Slice and dice data with cloudy subscription tools
Following a trial program with select customers that lasted nearly half a year, Microsoft has announced general availability of Power BI for Office 365, its Excel-based business intelligence toolkit.
"Today business intelligence is only used by a fraction of the people that could derive value from it," Microsoft corporate veep Quentin Clark said in a blog post. "What we all need is modernized business intelligence which will help everyone get the information they need to understand their job or personal life better."
Microsoft debuted the tools it's collectively calling Power BI at its Worldwide Partner Conference last July and launched a preview program shortly thereafter, but says it has been continually adding new features ever since.
The system provides a variety of ways for businesses to slice and dice data, both from internal sources and from data sets that Microsoft has culled from the web.
For example, the Power Query tool makes it possible to import data from the web, Excel, Windows Azure, databases, and even non-traditional sources such as Active Directory and Hadoop. Power View helps users manipulate their data and compile it into graphs. And the Power Map tool allows users to visualize data by mapping it to geospatial information from Bing Maps.
The tools use Excel 2013 as their front end, but Power BI also offers specialized, hosted websites called "BI workspaces" where users can maintain collaborative running reports of their data.
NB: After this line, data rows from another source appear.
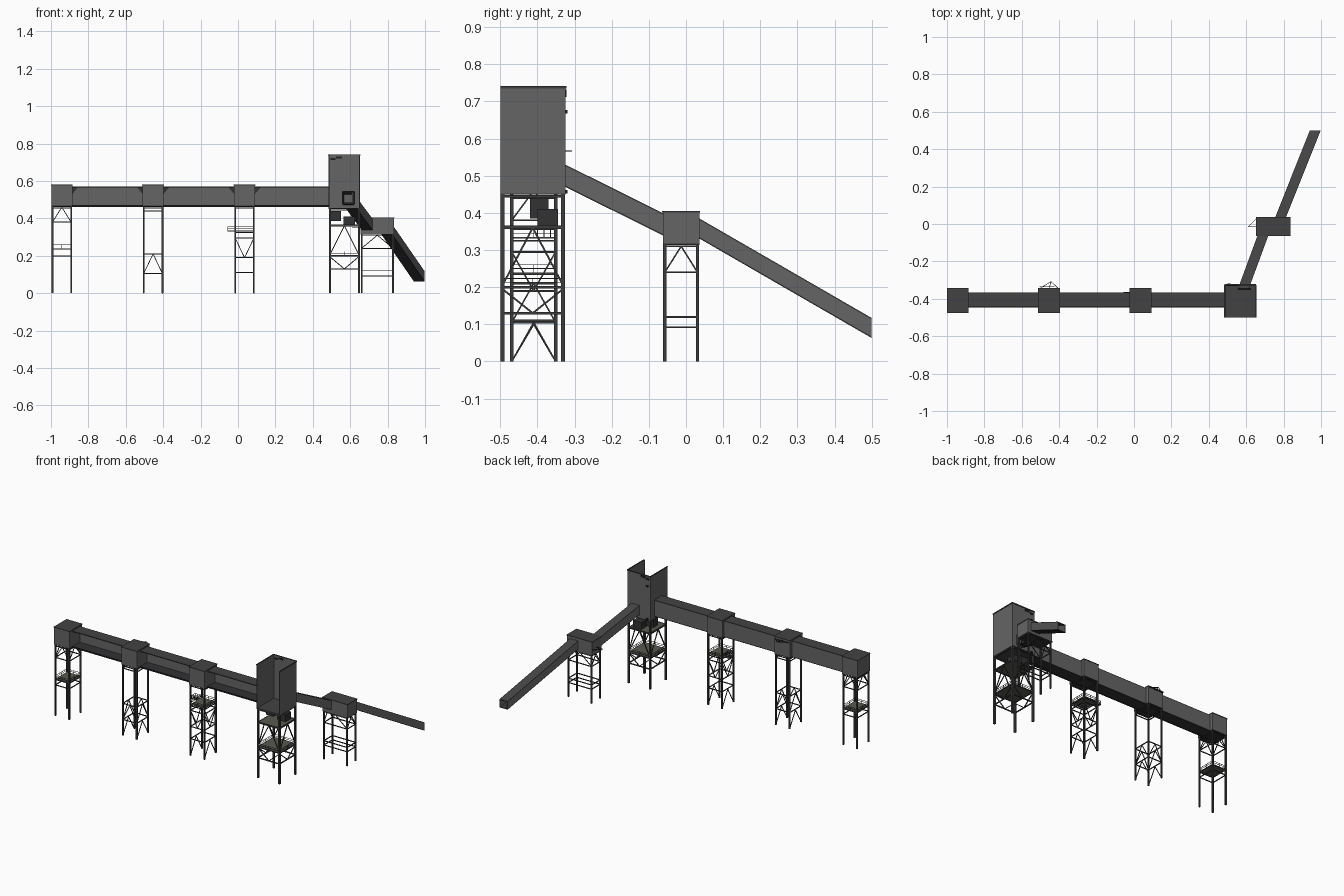
import bpy, bmesh
from mathutils import Vector

cube = bpy.data.objects.get("Cube")
if cube:
    bpy.data.objects.remove(cube, do_unlink=True)


def material(name, r, g, b):
    m = bpy.data.materials.new(name)
    m.use_nodes = True
    m.diffuse_color = (r, g, b, 1)
    bsdf = next(n for n in m.node_tree.nodes if n.type == 'BSDF_PRINCIPLED')
    bsdf.inputs["Base Color"].default_value = (r, g, b, 1)
    bsdf.inputs["Roughness"].default_value = 0.8
    return m


WALL = material("grey cladding", 0.13, 0.13, 0.132)
ROOF = material("dark roof sheet", 0.055, 0.055, 0.056)
STEEL = material("dark steel", 0.045, 0.045, 0.046)
BLACK = material("black fittings", 0.015, 0.015, 0.015)
GRATE = material("olive grating", 0.095, 0.098, 0.075)
MACHINE = material("machine grey", 0.032, 0.032, 0.034)


def finish(name, bm, mat):
    bmesh.ops.recalc_face_normals(bm, faces=bm.faces)
    me = bpy.data.meshes.new(name)
    bm.to_mesh(me)
    bm.free()
    me.materials.append(mat)
    ob = bpy.data.objects.new(name, me)
    bpy.context.collection.objects.link(ob)
    return ob


def hull(bm, ring_a, ring_b):
    """Bridge two matching rings into a closed prism."""
    a = [bm.verts.new(p) for p in ring_a]
    b = [bm.verts.new(p) for p in ring_b]
    bm.faces.new(a)
    bm.faces.new(b)
    for i in range(len(a)):
        j = (i + 1) % len(a)
        bm.faces.new((a[i], a[j], b[j], b[i]))


def add_box(bm, x0, x1, y0, y1, z0, z1):
    hull(bm, *[[(x0, y0, z), (x1, y0, z), (x1, y1, z), (x0, y1, z)] for z in (z0, z1)])


def box(name, mat, *bounds):
    bm = bmesh.new()
    add_box(bm, *bounds)
    return finish(name, bm, mat)


def add_beam(bm, a, b, t):
    a, b = Vector(a), Vector(b)
    d = (b - a).normalized()
    side = d.cross(Vector((1, 0, 0) if abs(d.z) > 0.99 else (0, 0, 1))).normalized() * t / 2
    up = side.cross(d).normalized() * t / 2
    rim = (side + up, side - up, -side - up, up - side)
    hull(bm, [a + r for r in rim], [b + r for r in rim])


def trestle(name, xs, ys, top, rings, braces, thick=0.009):
    """Four legs, ring beams, and V braces given as (foot height, apex height, sides)."""
    bm = bmesh.new()
    thin = thick * 0.55
    mx, my = sum(xs) / 2, sum(ys) / 2
    for x in xs:
        for y in ys:
            add_box(bm, x - thick / 2, x + thick / 2, y - thick / 2, y + thick / 2, 0, top)
    for z in rings:
        for y in ys:
            add_beam(bm, (xs[0], y, z), (xs[1], y, z), thin)
        for x in xs:
            add_beam(bm, (x, ys[0], z), (x, ys[1], z), thin)
    for foot, apex, sides in braces:
        for y in ys:
            for x in xs:
                if "x" in sides:
                    add_beam(bm, (x, y, foot), (mx, y, apex), thin * 0.8)
                if "y" in sides:
                    add_beam(bm, (x, y, foot), (x, my, apex), thin * 0.8)
    return finish(name, bm, STEEL)


def platform(name, x0, x1, y0, y1, z, rail=0.02):
    """Grating deck with a thin handrail."""
    box(name + "_deck", GRATE, x0, x1, y0, y1, z - 0.004, z)
    bm = bmesh.new()
    corners = [(x0, y0), (x1, y0), (x1, y1), (x0, y1)]
    for i, p in enumerate(corners):
        q = corners[(i + 1) % 4]
        mid = ((p[0] + q[0]) / 2, (p[1] + q[1]) / 2)
        for h in (rail / 2, rail):
            add_beam(bm, (*p, z + h), (*q, z + h), 0.002)
        for r in (p, mid):
            add_beam(bm, (*r, z), (*r, z + rail), 0.002)
    finish(name + "_handrail", bm, STEEL)


def house(name, x0, x1, y0, y1, z0, z1):
    """Clad box with a thin dark roof and a dark floor frame."""
    box(name + "_walls", WALL, x0, x1, y0, y1, z0 + 0.004, z1 - 0.004)
    e = 0.002
    box(name + "_roof", ROOF, x0 - e, x1 + e, y0 - e, y1 + e, z1 - 0.004, z1)
    box(name + "_floor", MACHINE, x0, x1, y0, y1, z0, z0 + 0.004)


# Long gallery: roof, rear wall and floor, open along the front
G0, G1, GY0, GY1 = -0.99, 0.487, -0.445, -0.365
box("gallery_roof", ROOF, G0, G1, GY0, GY1, 0.566, 0.571)
box("gallery_rear_wall", WALL, G0, G1, GY1 - 0.004, GY1, 0.469, 0.566)
box("gallery_floor", MACHINE, G0, G1, GY0, GY1, 0.464, 0.469)
box("gallery_front_sill", BLACK, G0, G1, GY0 - 0.002, GY0 + 0.002, 0.462, 0.471)

# Three support houses with trestles beneath
YS = (-0.469, -0.351)
LEFT_X, MID_X, RIGHT_X = (-0.942, -0.454, 0.035)
supports = {
    "end_support": (LEFT_X, (0.455, 0.38, 0.235, 0.2), [(0.38, 0.46, "xy")]),
    "middle_support": (MID_X, (0.455, 0.44, 0.21, 0.105),
                       [(0.105, 0.21, "xy"), (0, 0.1, "y")]),
    "near_support": (RIGHT_X, (0.455, 0.325, 0.295, 0.19, 0.11),
                     [(0.295, 0.19, "xy"), (0, 0.105, "y")]),
}
gussets = bmesh.new()
for name, (cx, rings, braces) in supports.items():
    house(name + "_house", cx - 0.056, cx + 0.056, -0.475, -0.345, 0.464, 0.58)
    trestle(name + "_trestle", (cx - 0.05, cx + 0.05), YS, 0.466, rings, braces)
    # Dark corner gussets on the gallery wall beside each house
    for s in ((1,) if cx == LEFT_X else (-1, 1)):
        edge = cx + s * 0.056
        hull(gussets, *[[(edge, y, 0.566), (edge + s * 0.03, y, 0.566), (edge, y, 0.53)]
                        for y in (GY1 - 0.004, GY1 - 0.006)])
finish("gallery_gussets", gussets, MACHINE)
platform("end_platform", LEFT_X - 0.05, LEFT_X + 0.05, *YS, 0.24)
platform("near_platform", RIGHT_X - 0.05, RIGHT_X + 0.05, *YS, 0.335)
platform("near_side_landing", RIGHT_X - 0.09, RIGHT_X - 0.05, -0.40, -0.365, 0.335)

# Wire brackets on the middle house and beside the junction house
bm = bmesh.new()
for x in (MID_X - 0.05, MID_X, MID_X + 0.05):
    add_beam(bm, (x, -0.345, 0.567), (MID_X + 0.01, -0.308, 0.567), 0.003)
add_beam(bm, (MID_X - 0.05, -0.335, 0.567), (MID_X + 0.03, -0.335, 0.567), 0.004)
finish("middle_bracket", bm, BLACK)
bm = bmesh.new()
for y in (-0.015, 0.03):
    add_beam(bm, (0.655, y, 0.35), (0.61, -0.015, 0.35), 0.003)
finish("junction_bracket", bm, BLACK)

# Tower: side and rear walls, open at the front and top
TX0, TX1, TY0, TY1, TZ0, TZ1 = 0.485, 0.652, -0.5, -0.325, 0.452, 0.738
T = 0.004
bm = bmesh.new()
add_box(bm, TX0, TX0 + T, TY0, TY1, TZ0, TZ1)
add_box(bm, TX1 - T, TX1, TY0, TY1, TZ0, TZ1)
add_box(bm, TX0 + T, TX1 - T, TY1 - T, TY1, TZ0, TZ1)
finish("tower_walls", bm, WALL)
box("tower_floor", ROOF, TX0, TX1, TY0, TY1, TZ0 - 0.003, TZ0 + 0.004)
bm = bmesh.new()
for x in (TX0, TX1):
    add_beam(bm, (x, TY0, TZ1), (x, TY1, TZ1), 0.006)
add_beam(bm, (TX0, TY1, TZ1), (TX1, TY1, TZ1), 0.006)
finish("tower_rim", bm, STEEL)
bm = bmesh.new()
for x0, x1, z in ((0.495, 0.52, 0.712), (0.525, 0.555, 0.72)):
    add_box(bm, x0, x1, TY1 - 0.007, TY1 + 0.003, z, z + 0.012)
for z in (0.667, 0.452):
    add_box(bm, 0.5, 0.515, TY1, TY1 + 0.006, z, z + 0.01)
finish("tower_fittings", bm, BLACK)

# Tower legs, platforms and hanging chute
trestle("tower_trestle", (0.491, 0.646), (-0.494, -0.331), 0.452,
        (0.445, 0.36, 0.2, 0.13), [(0.205, 0.36, "xy"), (0.195, 0.13, "xy")], 0.011)
platform("tower_upper_platform", 0.491, 0.646, -0.494, -0.331, 0.364, 0.001)
platform("tower_lower_platform", 0.491, 0.646, -0.494, -0.331, 0.203)
box("chute_motor", MACHINE, 0.495, 0.55, -0.42, -0.37, 0.385, 0.44)
box("chute_gearbox", MACHINE, 0.565, 0.625, -0.4, -0.345, 0.362, 0.41)

# Junction house and its trestle
house("junction_house", 0.655, 0.835, -0.062, 0.036, 0.313, 0.405)
trestle("junction_trestle", (0.661, 0.829), (-0.057, 0.031), 0.315,
        (0.31, 0.24, 0.12, 0.092), [(0.24, 0.31, "xy")])


def sloped_tunnel(name, start, end, width, height):
    """Sheared open-ended tunnel; start and end are the centres of its floor."""
    t = 0.004
    w = width / 2

    def panel(part, mat, x0, x1, z0, z1):
        rings = [[(p[0] + x, p[1], p[2] + z) for x, z in
                  ((x0, z0), (x1, z0), (x1, z1), (x0, z1))] for p in (start, end)]
        bm = bmesh.new()
        hull(bm, *rings)
        finish(name + part, bm, mat)

    panel("_floor", MACHINE, -w, w, 0, t)
    panel("_left_wall", WALL, w - t, w, t, height - t)
    panel("_right_wall", WALL, -w, t - w, t, height - t)
    panel("_roof", ROOF, -w, w, height - t, height)


# Inclined conveyor in two runs
sloped_tunnel("upper_conveyor", (0.585, -0.345, 0.48), (0.69, -0.06, 0.338), 0.058, 0.06)
sloped_tunnel("lower_conveyor", (0.783, 0.034, 0.332), (0.969, 0.5, 0.063), 0.058, 0.054)

# Frame around the conveyor mouth inside the tower
bm = bmesh.new()
for x in (0.56, 0.62):
    add_beam(bm, (x, -0.347, 0.476), (x, -0.347, 0.544), 0.01)
for z in (0.479, 0.541):
    add_beam(bm, (0.56, -0.347, z), (0.62, -0.347, z), 0.01)
finish("conveyor_mouth_frame", bm, BLACK)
These sites can be configured to either refresh upon demand or on a scheduled basis.
Microsoft's Power BI tools let users wrangle data with a familiar, Excel-based UI
Natural language query capabilities built into these sites also make it possible for users to ask questions in a plain, search-engine-like way, and view graphs that are automatically generated from the available data.
In addition, Microsoft has made available mobile apps for viewing Power BI data on Windows devices, and it says it plans to offer support for "other widely adopted platforms" – which we suspect means Android and iOS, and probably OS X, too – at a later date.
Power BI for Office 365 is available now in a free trial that grants 25 user licenses for 30 days. How much the service costs otherwise depends on how many Power BI components customers need.
Customers with existing subscriptions to certain enterprise Office 365 plans can get Power BI for $33 per user per month, which Microsoft has discounted to $20 per user per month through June 30.
Customers who already have Excel 2013 can get the BI tools for $40 per user per month, while those who need the whole shebang – including a subscription to Office 365 ProPlus, which bundles the full Office suite of desktop applications – must pay $52 per user per month. ®
Sponsored: Network DDoS protection